“Aqua Teen Hunger Force” is a cartoon “Hellzapoppin’ ” for those weaned on videogames, hip-hop and overblown mall flicks. Its protagonists are talking, animate fast-food items. Dairy product Master Shake (voiced by Dana Snyder) is a vain, bossy type whose bright ideas are invariably dim ones.
His bullying works well enough on gullible Meatwad (Dave Willis, who, like series co-creator Matt Maiellaro, voices numerous characters). Meatwad is a blob of expired ground-beef-like matter capable of surprise morphing and other talents. The operation’s brains belong to Frylock (Carey Means), a goateed pocket of salty fries that can be fired at will like rockets, yet his voice of intelligent skepticism is rarely heeded.
The Aqua Teens (a moniker that, like much else here, has no practical explanation) live in a dumpy New Jersey house next to slobby human Carl (Willis), who’s forever irked by their intrusions into his lowbrow lifestyle.
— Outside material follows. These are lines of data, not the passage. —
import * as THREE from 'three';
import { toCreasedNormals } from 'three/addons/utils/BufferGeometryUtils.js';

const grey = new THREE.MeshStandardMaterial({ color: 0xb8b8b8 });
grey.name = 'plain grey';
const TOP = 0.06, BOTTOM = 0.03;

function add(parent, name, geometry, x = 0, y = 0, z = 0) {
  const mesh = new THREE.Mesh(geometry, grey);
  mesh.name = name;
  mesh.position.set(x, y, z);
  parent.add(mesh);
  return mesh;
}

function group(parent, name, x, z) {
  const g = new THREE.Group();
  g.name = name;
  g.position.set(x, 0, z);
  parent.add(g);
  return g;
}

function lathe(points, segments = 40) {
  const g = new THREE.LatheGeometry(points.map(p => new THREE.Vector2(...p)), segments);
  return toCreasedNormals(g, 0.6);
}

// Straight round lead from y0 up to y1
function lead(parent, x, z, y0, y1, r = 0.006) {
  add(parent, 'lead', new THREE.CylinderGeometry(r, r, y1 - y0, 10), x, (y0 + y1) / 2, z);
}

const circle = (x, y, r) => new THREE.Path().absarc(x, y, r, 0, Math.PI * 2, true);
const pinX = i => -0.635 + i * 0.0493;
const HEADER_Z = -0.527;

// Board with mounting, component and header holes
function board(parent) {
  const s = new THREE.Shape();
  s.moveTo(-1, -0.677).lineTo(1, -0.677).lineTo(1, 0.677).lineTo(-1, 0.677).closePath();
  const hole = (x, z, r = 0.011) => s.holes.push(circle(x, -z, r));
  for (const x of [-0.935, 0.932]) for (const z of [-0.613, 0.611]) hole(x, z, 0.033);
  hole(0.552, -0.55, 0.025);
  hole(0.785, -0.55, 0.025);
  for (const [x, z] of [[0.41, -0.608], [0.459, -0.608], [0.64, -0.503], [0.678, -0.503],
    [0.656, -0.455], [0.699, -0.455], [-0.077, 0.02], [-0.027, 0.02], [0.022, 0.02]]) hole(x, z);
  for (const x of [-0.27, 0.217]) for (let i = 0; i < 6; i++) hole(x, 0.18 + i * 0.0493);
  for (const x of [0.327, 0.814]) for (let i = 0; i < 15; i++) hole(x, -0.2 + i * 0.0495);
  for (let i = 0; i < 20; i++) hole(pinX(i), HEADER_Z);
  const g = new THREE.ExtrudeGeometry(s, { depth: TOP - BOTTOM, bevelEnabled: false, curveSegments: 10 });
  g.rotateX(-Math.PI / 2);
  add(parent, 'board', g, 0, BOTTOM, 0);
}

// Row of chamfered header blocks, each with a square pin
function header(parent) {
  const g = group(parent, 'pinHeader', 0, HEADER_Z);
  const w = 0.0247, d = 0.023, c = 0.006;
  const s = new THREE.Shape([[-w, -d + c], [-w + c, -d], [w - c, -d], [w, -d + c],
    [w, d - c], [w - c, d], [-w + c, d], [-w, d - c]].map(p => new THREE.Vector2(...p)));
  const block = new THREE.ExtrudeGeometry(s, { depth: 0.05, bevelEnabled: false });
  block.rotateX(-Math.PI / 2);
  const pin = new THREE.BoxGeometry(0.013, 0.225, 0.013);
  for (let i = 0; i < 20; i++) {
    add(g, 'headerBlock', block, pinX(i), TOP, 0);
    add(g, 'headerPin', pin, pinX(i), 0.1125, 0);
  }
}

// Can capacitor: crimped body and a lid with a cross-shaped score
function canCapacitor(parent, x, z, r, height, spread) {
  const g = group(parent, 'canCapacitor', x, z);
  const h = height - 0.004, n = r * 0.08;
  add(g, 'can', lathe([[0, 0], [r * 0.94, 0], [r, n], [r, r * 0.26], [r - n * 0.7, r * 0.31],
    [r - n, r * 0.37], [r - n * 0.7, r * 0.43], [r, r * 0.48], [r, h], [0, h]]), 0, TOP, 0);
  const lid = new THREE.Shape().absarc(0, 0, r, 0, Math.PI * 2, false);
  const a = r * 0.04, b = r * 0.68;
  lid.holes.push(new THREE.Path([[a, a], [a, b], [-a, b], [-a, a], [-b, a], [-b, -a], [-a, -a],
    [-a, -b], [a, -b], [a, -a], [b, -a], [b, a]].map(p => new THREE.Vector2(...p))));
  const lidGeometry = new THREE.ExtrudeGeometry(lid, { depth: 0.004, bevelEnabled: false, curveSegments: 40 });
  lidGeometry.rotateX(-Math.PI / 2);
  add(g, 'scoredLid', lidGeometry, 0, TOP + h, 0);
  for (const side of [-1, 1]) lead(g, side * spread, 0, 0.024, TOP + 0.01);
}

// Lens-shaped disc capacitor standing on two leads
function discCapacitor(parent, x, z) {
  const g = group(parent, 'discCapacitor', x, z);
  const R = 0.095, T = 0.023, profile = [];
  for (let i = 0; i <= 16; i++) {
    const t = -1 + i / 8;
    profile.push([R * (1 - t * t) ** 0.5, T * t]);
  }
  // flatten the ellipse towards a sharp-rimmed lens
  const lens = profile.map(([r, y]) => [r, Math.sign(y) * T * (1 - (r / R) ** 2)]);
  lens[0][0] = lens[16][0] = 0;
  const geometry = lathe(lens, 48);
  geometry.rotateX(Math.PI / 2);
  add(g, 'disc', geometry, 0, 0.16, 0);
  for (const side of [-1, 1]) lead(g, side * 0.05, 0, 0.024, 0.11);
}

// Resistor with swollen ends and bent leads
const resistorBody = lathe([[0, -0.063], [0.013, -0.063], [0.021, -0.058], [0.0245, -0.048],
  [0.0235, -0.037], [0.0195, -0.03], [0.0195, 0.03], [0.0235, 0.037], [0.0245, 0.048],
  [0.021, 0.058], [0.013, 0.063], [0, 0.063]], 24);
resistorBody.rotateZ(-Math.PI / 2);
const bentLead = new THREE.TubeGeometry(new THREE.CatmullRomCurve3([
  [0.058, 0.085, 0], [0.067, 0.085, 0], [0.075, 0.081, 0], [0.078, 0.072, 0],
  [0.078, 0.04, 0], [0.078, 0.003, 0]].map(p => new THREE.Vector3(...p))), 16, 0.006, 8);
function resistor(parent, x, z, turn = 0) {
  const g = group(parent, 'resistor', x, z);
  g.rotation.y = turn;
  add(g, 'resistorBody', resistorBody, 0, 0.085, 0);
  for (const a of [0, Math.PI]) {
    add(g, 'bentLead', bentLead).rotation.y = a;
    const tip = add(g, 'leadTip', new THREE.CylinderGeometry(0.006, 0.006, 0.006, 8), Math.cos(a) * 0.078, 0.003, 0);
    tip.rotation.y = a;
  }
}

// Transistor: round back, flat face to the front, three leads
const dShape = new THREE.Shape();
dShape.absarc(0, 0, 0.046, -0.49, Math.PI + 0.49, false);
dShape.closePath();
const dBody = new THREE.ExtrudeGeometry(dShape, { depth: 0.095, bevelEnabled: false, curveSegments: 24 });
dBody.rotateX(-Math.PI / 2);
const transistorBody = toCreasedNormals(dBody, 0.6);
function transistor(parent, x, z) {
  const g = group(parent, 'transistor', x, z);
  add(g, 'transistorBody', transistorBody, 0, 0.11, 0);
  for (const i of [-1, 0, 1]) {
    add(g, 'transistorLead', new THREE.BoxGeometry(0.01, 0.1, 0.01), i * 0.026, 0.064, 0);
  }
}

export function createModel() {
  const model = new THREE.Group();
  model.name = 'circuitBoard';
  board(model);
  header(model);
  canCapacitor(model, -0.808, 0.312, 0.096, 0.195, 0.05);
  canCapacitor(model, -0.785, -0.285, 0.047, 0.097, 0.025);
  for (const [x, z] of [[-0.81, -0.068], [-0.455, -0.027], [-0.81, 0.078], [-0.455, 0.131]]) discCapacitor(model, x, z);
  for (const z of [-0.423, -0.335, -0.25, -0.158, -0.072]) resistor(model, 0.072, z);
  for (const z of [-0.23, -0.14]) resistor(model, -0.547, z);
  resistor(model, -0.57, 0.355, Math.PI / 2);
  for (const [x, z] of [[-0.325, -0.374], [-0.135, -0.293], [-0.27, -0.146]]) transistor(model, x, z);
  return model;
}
A big leap beyond the 15-minute Cartoon Net segments, “Colon Movie Film” is more elaborate in technical terms, drawing on a wider array of deliberately clashing animation styles. Still, it hews faithfully to the series’ anarchic, scatological tenor.
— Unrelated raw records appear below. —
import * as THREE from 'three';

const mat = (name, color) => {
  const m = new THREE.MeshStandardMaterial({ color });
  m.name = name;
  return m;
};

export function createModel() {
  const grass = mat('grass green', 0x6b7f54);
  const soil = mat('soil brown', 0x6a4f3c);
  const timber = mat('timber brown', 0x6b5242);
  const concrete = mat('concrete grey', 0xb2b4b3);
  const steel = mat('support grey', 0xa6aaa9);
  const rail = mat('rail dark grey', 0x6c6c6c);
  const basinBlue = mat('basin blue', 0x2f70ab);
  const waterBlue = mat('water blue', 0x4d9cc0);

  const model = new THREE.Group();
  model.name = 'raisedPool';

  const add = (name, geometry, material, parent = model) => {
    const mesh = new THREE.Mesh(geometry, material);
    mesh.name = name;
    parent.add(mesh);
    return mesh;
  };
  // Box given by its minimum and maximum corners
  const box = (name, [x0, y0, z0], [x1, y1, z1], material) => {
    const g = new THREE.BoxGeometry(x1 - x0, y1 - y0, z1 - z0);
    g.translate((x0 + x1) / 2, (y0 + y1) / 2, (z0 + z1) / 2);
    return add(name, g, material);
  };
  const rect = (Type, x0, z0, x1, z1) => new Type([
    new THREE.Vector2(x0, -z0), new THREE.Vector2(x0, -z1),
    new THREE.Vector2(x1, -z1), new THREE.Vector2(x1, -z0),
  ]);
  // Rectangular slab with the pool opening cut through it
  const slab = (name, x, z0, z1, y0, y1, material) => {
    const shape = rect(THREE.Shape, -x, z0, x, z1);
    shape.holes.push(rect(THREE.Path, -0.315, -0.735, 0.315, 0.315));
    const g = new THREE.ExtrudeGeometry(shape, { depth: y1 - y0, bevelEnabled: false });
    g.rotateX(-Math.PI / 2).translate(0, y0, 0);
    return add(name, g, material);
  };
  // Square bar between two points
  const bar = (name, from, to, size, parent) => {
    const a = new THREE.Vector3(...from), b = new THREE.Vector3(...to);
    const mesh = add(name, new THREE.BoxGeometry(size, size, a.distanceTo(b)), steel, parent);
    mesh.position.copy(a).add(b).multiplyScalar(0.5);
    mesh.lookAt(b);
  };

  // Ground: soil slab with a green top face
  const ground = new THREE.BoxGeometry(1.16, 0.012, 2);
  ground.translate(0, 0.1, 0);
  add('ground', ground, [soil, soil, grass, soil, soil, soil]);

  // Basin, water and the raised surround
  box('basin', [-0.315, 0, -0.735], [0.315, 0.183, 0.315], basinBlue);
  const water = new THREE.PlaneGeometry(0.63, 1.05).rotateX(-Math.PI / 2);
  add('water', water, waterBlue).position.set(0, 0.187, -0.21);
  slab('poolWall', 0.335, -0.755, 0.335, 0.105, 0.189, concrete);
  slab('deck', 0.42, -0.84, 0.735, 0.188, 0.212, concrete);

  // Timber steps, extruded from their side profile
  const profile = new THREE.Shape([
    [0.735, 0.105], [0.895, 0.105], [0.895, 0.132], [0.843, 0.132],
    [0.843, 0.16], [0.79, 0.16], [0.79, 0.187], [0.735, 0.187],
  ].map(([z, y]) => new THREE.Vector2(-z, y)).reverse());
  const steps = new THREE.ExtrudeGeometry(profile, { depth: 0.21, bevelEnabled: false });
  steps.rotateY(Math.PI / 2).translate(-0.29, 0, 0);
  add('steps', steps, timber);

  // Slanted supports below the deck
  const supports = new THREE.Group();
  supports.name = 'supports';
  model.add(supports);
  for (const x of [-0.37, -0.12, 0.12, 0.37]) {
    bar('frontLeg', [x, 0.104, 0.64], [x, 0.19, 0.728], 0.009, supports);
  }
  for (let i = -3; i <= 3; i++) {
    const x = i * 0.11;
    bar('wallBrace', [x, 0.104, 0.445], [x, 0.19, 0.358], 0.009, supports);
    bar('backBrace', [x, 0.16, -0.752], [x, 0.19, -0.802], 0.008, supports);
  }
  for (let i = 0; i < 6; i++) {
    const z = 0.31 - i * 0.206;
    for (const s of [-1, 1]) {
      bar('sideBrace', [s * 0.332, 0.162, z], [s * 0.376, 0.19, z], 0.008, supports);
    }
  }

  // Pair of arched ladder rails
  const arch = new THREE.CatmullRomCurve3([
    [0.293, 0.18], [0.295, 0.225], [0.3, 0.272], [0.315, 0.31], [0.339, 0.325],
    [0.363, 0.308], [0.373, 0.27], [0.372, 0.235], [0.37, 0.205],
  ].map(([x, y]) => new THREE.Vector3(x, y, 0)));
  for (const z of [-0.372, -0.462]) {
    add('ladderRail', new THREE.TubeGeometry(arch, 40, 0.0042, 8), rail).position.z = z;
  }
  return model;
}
Characters are intro’d in a parodic 1960s-style “Intermission Time,” with singing concession items rudely interrupted by aggressive, heavy-metal snacks shouting aggressive audience exhortations (“If I see you videotaping this movie/Satan will rain hot acid down your throat”). Then titles identify the setting as “Egypt, Millions of Years Ago, 3 p.m., 1492, New York.” The Aqua Teens are seen breaking out of a pyramid crypt, only to be attacked by a giant poodle.
All this turns out to be another fabrication of the trio’s collective backstory by the braggarty Master Shake. But don’t expect plot logic to kick in once this prelude is exposed as a sham.
There is a semblance of a narrative thread to the feature’s remainder: The Insane-O-Flex, a home exercise machine Shake has stolen from Carl, turns out to be an unstoppable killing thingy that wreaks havoc on the general populace.
Force trio attempts to stop the Insane-O-Flex in its usual disorganized fashion, fending off numerous others who want to control the machine for their own obscurely nefarious purposes. Among them are megalomaniac mad scientist Dr. Weird and hapless assistant Steve (both voiced by C. Martin Croker); Err and Ignignokt, 2-D tributes to old Atari game figures; Oglethorpe and Emory, would-be conquerors from the “Plutonian League”; their often inappropriately horny ally, Cybernetic Ghost of Christmas Past; and drummer Neal Peart, from veteran progressive-metal trio Rush.
If this all sounds like a bunch of nonsense, rest assured, it is — gleefully so. Perhaps the best description of what both the feature and its long-running TV-show source aim for was supplied by Maiellaro in an interview: “If it’s not funny, at least it’s weird and unexpected.”
“Colon Movie Film” is not laugh-out-loud stuff most of the time. But its sheer imaginative arbitrariness can be delightful, provided viewers can connect to its admittedly limited-access wavelength.
R rating is fully merited by frequently tasteless content, though the absurdism at work feels less offensive than loutish tube toons like “Family Guy.” Soundtrack choices are another platform for in-joke satire, with Phil Collins’ “In the Air Tonight” particularly flogged.